Foresight Adopters in Asia-Pacific region

Many APEC members such as Japan, China, Australia, South Korea, and New Zealand, have chosen to run comprehensive national foresight programs. National foresight for specific sectors also occurs, such as a Thai foresight study of the future for agriculture. Many economies in the APEC region have embarked on their sectoral foresight projects recently.


Study Techniques

   Successful foresight projects are designed to suit specific circumstances and objectives. Many techniques are used within foresight studies for consulting experts, gathering information and generating innovative ideas. No single technique alone can lead to a successful foresight project. Many techniques must be carefully integrated into a coherent overall foresight project design. Techniques commonly used in foresight studies include:

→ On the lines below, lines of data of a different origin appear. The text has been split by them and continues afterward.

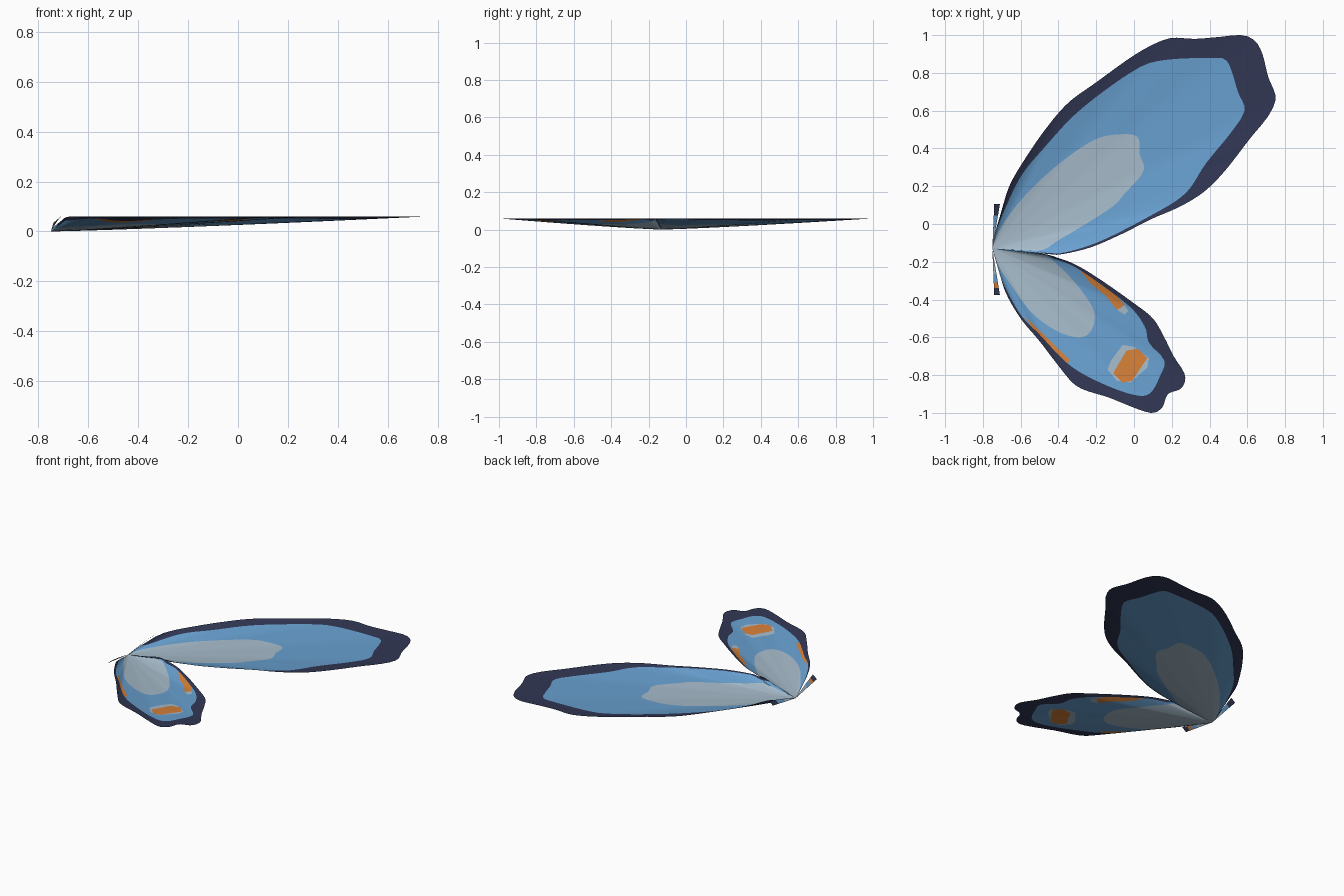
import bpy, bmesh, math
from mathutils import Vector

cube = bpy.data.objects.get("Cube")
if cube:
    bpy.data.objects.remove(cube, do_unlink=True)

ROOT = Vector((-0.75, -0.13))
RISE = 0.06


def material(name, rgb):
    m = bpy.data.materials.new(name)
    m.use_nodes = True
    lin = [((c / 255 + 0.055) / 1.055) ** 2.4 for c in rgb] + [1]
    m.diffuse_color = lin
    m.node_tree.nodes["Principled BSDF"].inputs["Base Color"].default_value = lin
    return m


PALE, BLUE, NAVY, ORANGE = range(4)
MATS = [material("pale_grey", (166, 187, 202)), material("sky_blue", (104, 160, 208)),
        material("dark_navy", (49, 55, 84)), material("orange", (214, 128, 56))]


def finish(name, bm):
    bmesh.ops.recalc_face_normals(bm, faces=bm.faces)
    if sum(f.normal.z for f in bm.faces) < 0:
        bmesh.ops.reverse_faces(bm, faces=bm.faces)
    me = bpy.data.meshes.new(name)
    bm.to_mesh(me)
    bm.free()
    for m in MATS:
        me.materials.append(m)
    me.shade_smooth()
    ob = bpy.data.objects.new(name, me)
    bpy.context.collection.objects.link(ob)
    return ob


def polar_outline(text):
    """Smooth an outline and give it as sorted (angle, radius) about the root."""
    pts = [Vector([float(c) for c in p.split(",")]) for p in text.split()]
    pts = [ROOT] + pts + [ROOT]
    out = []
    for i in range(1, len(pts) - 2):
        a, b, c, d = pts[i - 1:i + 3]
        for k in range(8):
            t = k / 8
            p = 0.5 * (2 * b + (c - a) * t + (2 * a - 5 * b + 4 * c - d) * t * t
                       + (3 * b - a - 3 * c + d) * t ** 3)
            v = p - ROOT
            out.append((math.atan2(v.y, v.x), v.length))
    v = pts[-2] - ROOT
    out.append((math.atan2(v.y, v.x), v.length))
    return sorted(out)


def radius(outline, a):
    if a <= outline[0][0] - 0.01 or a >= outline[-1][0] + 0.01:
        return 0.0
    for (a0, r0), (a1, r1) in zip(outline, outline[1:]):
        if a0 <= a <= a1:
            return r0 + (r1 - r0) * (a - a0) / max(a1 - a0, 1e-6)
    return outline[0][1] if a < outline[0][0] else outline[-1][1]


def inside(p, poly):
    signs = [(b - a).cross(p - a) > 0 for a, b in zip(poly, poly[1:] + poly[:1])]
    return all(signs) or not any(signs)


def wing(name, outer, blue, pale, patches=()):
    rings = [polar_outline(s) for s in (pale, blue, outer)]
    a0, a1 = rings[2][0][0], rings[2][-1][0]
    n = 140
    bm = bmesh.new()
    rows = []
    for i in range(n + 1):
        a = a0 + (a1 - a0) * (1 - math.cos(math.pi * i / n)) / 2
        edge = radius(rings[2], a)
        mid = min(radius(rings[1], a), edge)
        core = min(radius(rings[0], a), mid)
        rad = [core * k / 6 for k in range(7)]
        rad += [core + (mid - core) * k / 5 for k in range(1, 6)]
        rad += [mid + (edge - mid) * k / 2 for k in range(1, 3)]
        row = []
        for r in rad:
            # cupped sheet: low at the root, rim at constant height
            z = RISE * min(1, edge / 0.25) * (r / edge) ** 1.2
            row.append(bm.verts.new((ROOT.x + r * math.cos(a), ROOT.y + r * math.sin(a), z)))
        rows.append(row)
    for ra, rb in zip(rows, rows[1:]):
        for k in range(len(ra) - 1):
            f = bm.faces.new((ra[k], ra[k + 1], rb[k + 1], rb[k]))
            f.material_index = PALE if k < 6 else BLUE if k < 11 else NAVY
    bmesh.ops.remove_doubles(bm, verts=bm.verts, dist=0.0004)
    # cut the markings into the blue area
    for colour, text in patches:
        poly = [Vector([float(c) for c in p.split(",")]) for p in text.split()]
        mid = sum(poly, Vector((0, 0))) / len(poly)
        reach = max((p - mid).length for p in poly) + 0.06
        for a, b in zip(poly, poly[1:] + poly[:1]):
            faces = [f for f in bm.faces if (f.calc_center_median().xy - mid).length < reach]
            geom = set(faces)
            for f in faces:
                geom.update(f.edges)
                geom.update(f.verts)
            bmesh.ops.bisect_plane(bm, geom=list(geom), dist=1e-5, plane_co=(a.x, a.y, 0),
                                   plane_no=(b.y - a.y, a.x - b.x, 0))
        for f in bm.faces:
            if f.material_index != NAVY and inside(f.calc_center_median().xy, poly):
                f.material_index = colour
    finish(name, bm)


wing("upper_wing",
     "-.55,-.15 -.43,-.165 -.25,-.13 -.08,-.06 .1,.03 .24,.09 .37,.17 .48,.28 .62,.46 .71,.57 "
     ".75,.67 .71,.78 .68,.9 .64,.97 .57,1 .45,.99 .32,.98 .2,.985 .1,.95 -.02,.88 -.2,.75 "
     "-.35,.64 -.47,.5 -.58,.34 -.66,.2 -.71,.04 -.745,-.08",
     "-.53,-.148 -.42,-.16 -.2,-.1 .08,.04 .27,.16 .38,.32 .51,.48 .585,.6 .55,.7 .52,.8 "
     ".49,.865 .43,.88 .14,.865 -.02,.8 -.29,.6 -.47,.41 -.6,.25 -.7,.04 -.745,-.08",
     "-.51,-.142 -.39,-.08 -.13,.08 -.05,.16 .05,.28 .03,.37 .02,.46 -.07,.475 -.2,.45 "
     "-.37,.34 -.55,.18 -.68,.02 -.745,-.1")

wing("lower_wing",
     "-.5,-.155 -.4,-.18 -.3,-.22 -.17,-.3 0,-.42 .1,-.5 .16,-.6 .21,-.7 .27,-.8 .25,-.87 "
     ".18,-.9 .15,-.97 .1,-1 .02,-.98 -.13,-.92 -.3,-.86 -.4,-.75 -.5,-.62 -.6,-.5 -.68,-.36 -.73,-.2",
     "-.5,-.157 -.42,-.185 -.3,-.235 -.1,-.375 0,-.46 .06,-.55 .08,-.63 .16,-.72 .14,-.8 "
     ".08,-.9 -.02,-.9 -.2,-.83 -.35,-.74 -.5,-.585 -.6,-.48 -.69,-.32 -.735,-.2",
     "-.5,-.16 -.4,-.22 -.28,-.35 -.21,-.47 -.23,-.57 -.3,-.6 -.42,-.56 -.55,-.46 -.68,-.28 -.735,-.19",
     [(ORANGE, "-.31,-.215 -.15,-.31 -.15,-.38 -.23,-.315"),
      (ORANGE, "-.15,-.31 -.05,-.43 -.09,-.455 -.15,-.38"),
      (PALE, "-.05,-.43 -.03,-.46 -.05,-.48 -.09,-.455"),
      (ORANGE, "-.58,-.49 -.52,-.545 -.34,-.72 -.36,-.745 -.46,-.66"),
      (PALE, "-.06,-.64 0,-.65 .08,-.71 .07,-.76 -.02,-.84 -.09,-.83 -.14,-.77 -.12,-.72"),
      (ORANGE, "-.04,-.67 .02,-.66 .07,-.71 -.01,-.83 -.06,-.84 -.11,-.79")])


def root_flap(name, length, bands):
    """Narrow steep flap that fans out from the root beside a wing."""
    bm = bmesh.new()
    prev = None
    for f, colour in [(0.02, PALE)] + bands:
        y = ROOT.y + length * f
        pair = [bm.verts.new((ROOT.x + 0.01 * f, y, 0.035 * f)),
                bm.verts.new((ROOT.x + 0.04 * f, y, RISE * f ** 0.8))]
        if prev:
            bm.faces.new((prev[0], prev[1], pair[1], pair[0])).material_index = colour
        prev = pair
    finish(name, bm)


root_flap("upper_root_flap", 0.235, [(0.45, PALE), (0.75, BLUE), (1, NAVY)])
root_flap("lower_root_flap", -0.245,
          [(0.55, PALE), (0.73, BLUE), (0.85, ORANGE), (1, NAVY)])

The Benefits of Foresight

The benefits of foresight are both intangible and tangible. The intangible benefits that arise from the foresight process itself include:


Key Features

Five key features of foresight are:

1. Structure, Rigor, and Creativity

Foresight is based on careful analysis of the current situation, trends and expected impacts of possible developments and disruptive events. Free-ranging discussion and debate are valuable but they are not enough. A critical part of foresight is assessing and putting together different sources of information and different points of view.


3 Major Challenges

When looking into the future, Foresight addresses three major challenges:

1. Complexity

Cause and effect relationships are not always obvious. There may be many reasons for this: causal factors may interact; there may be long time delays between the causes and effects; and there may be inter-societal differences, intervening variables and other problems. Many experts argue that the world is becoming ever more complex due to the pace of technological change and the greater global interconnectedness of financial and economic systems.



The development of foresight has been fuelled by trends within three disciplines

1. Policy development

Decision-makers have started to recognize the need to broaden the sources of input to policy development. This is partly a reflection of the desire for greater democracy and increased legitimacy for political processes. It also reflects the recognition that knowledge and expertise is diffused more widely and that the world is growing ever more complex, and, therefore, narrow planning cannot be effective.